It is said that there were several people who settled down here. One of them is Grand Prince Hyoryeong who conceded the kingship to his younger brother King Sejong. Others are the faithful retainers of the fallen Goryeo dynasty who rejected the creation of the Joseon Dynasty. They were said to practice austerity at Yeonjudae, with the view of Songaksan in Gaeseong in the distance. The name "Yeonjudae" means "missing one`s lord."
A transmitting tower and a meteorological observatory have also been put up here. The latter is open to the public. The distance from Gwacheon Hyanggyo to Yeonjudae is about 3.2 km and it takes about two hours if you walk slowly.
Gwanaksan has two peaks; Gwanaksan, which has Yeonjudae on its top, and Samseongsan, which is home to Sammaksa Temple. If you want to travel from Yeonjudae to Samseongsan, you need to go over Palbong ridge. It is a tough climb to extend the walk to Palbong ridge. Generally, those who climb to Yeonjudae go down the mountain toward the main gate of Seoul National University, to Gwacheon Park or Sadang Station. Note that the path to the university is very steep along the valley.
It takes a full hour from Yeonjudae to the fourth campsite which is in the mid of the path to the main gate of the university. However, it is easier to walk from the campsite to the main gate as the path is even. The fourth campsite stands at the dividing line between Sammaksa Temple and Yeonjudae. If you still want to climb some more, the trail to Sammaksa Temple is worth the walk.
If you have already climbed Gwanaksan once, try out the path to Sammaksa Temple. The temple has mysterious rocks, which many people offer prayers to. The two big rocks, named Namgeunseok and Yeogeunseok, stand one on each side of the temple`s Chilseonggak Hall. The stones represent male and female genitals. It is unusual to find such stones so close together and, facing each other, although there are many phallic "Gija Rocks" in the mountains of Korea.
That`s why these two rocks here have been held sacred. It is believed that these rocks can give prosperity and health to those who place their hands on the surface of the rocks or offer their prayers. Some people attach coins to Yeogeunseok, the female rock, praying that their desires may come true.
If you descend the mountain to the west from here, you`ll find Anyang. Likewise, Gwanaksan has numerous trails to choose from, and each trail gives different and unique landscape of the mountain.

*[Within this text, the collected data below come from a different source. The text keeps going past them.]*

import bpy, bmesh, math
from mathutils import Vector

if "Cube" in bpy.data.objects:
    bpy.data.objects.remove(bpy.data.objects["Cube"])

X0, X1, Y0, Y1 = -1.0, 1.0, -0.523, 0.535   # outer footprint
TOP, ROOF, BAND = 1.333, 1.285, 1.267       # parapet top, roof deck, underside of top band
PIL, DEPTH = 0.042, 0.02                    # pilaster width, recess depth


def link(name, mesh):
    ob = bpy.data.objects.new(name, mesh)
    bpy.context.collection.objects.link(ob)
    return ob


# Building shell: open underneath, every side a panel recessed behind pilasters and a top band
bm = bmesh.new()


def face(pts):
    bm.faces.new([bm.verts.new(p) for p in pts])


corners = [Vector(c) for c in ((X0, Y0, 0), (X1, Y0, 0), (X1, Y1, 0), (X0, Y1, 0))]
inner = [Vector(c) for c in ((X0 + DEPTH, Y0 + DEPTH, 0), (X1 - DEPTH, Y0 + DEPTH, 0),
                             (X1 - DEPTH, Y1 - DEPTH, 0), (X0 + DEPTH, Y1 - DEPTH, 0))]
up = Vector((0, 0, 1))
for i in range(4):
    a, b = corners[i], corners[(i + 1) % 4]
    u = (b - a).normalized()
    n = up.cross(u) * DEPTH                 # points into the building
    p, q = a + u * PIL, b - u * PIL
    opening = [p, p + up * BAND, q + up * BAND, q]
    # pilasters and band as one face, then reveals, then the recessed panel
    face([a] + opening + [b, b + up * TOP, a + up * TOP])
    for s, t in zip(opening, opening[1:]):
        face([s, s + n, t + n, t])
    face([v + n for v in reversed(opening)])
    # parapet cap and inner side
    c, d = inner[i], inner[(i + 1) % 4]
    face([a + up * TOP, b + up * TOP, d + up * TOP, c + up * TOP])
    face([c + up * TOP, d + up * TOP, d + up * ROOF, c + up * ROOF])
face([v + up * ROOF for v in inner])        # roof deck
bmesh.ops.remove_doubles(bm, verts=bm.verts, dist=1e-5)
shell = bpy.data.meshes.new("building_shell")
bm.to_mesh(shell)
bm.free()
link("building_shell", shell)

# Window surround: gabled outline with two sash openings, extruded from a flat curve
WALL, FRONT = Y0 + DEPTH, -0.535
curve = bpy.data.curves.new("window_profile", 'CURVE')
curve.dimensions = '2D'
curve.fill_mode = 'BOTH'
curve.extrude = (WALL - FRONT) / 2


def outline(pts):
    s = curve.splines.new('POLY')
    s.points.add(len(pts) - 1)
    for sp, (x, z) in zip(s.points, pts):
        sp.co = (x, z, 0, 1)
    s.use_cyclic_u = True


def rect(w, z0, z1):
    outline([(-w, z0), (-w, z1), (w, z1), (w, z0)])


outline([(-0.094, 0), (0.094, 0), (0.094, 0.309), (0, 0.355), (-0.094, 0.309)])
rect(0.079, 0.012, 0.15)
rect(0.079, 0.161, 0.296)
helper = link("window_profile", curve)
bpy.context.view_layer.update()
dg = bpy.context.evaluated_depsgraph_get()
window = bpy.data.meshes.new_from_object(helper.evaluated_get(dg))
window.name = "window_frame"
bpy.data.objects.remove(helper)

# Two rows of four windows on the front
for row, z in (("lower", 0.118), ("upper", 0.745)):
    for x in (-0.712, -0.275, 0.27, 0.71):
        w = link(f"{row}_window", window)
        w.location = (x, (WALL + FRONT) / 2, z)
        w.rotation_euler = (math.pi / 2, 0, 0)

l National Museum of Contemporary Art, Korea
This museum has a wide outdoor sculpture park, while in the three-story exhibition hall there are famous domestic and overseas art works on display. Art education and training programs take place all around the year.
l Seoul Grand Park Zoo
Seoul Grand Park Zoo, one of the world`s 10 largest zoos, is home to more than 270 kinds of animals, including endangered species. It has also more than 1,300 kinds of plants from all over the world and forest for walking.
l Seoul Grand Park
Seoul Grand Park is a park complex with numerous state-of-the-art entertainment facilities and magic kingdom-style parks. It holds fantastic flower festivals and many performances especially for family visitors with kids.
l Gwacheon Racecourse
The race course is equipped with 25,000 seats and open every day. Admission fee is 800 won on weekend. There is no fee on weekdays or when races are off.
l Getting there
Walk toward Gwacheon Park from Gwacheon Station, Exit No. 7, on Line 4. If you use your own car, go from Seoul through Sadang, Namtaeryeong toward Gwacheon Park on the opposite side of Gwacheon Library. If you depart from Yangjae, go on the National Road No. 47 toward Gwacheon City Hall. If you choose the trail from the main gate of SNU, get off at Seoul National University Station or Sillim Station on Line 2, and take the bus to SNU.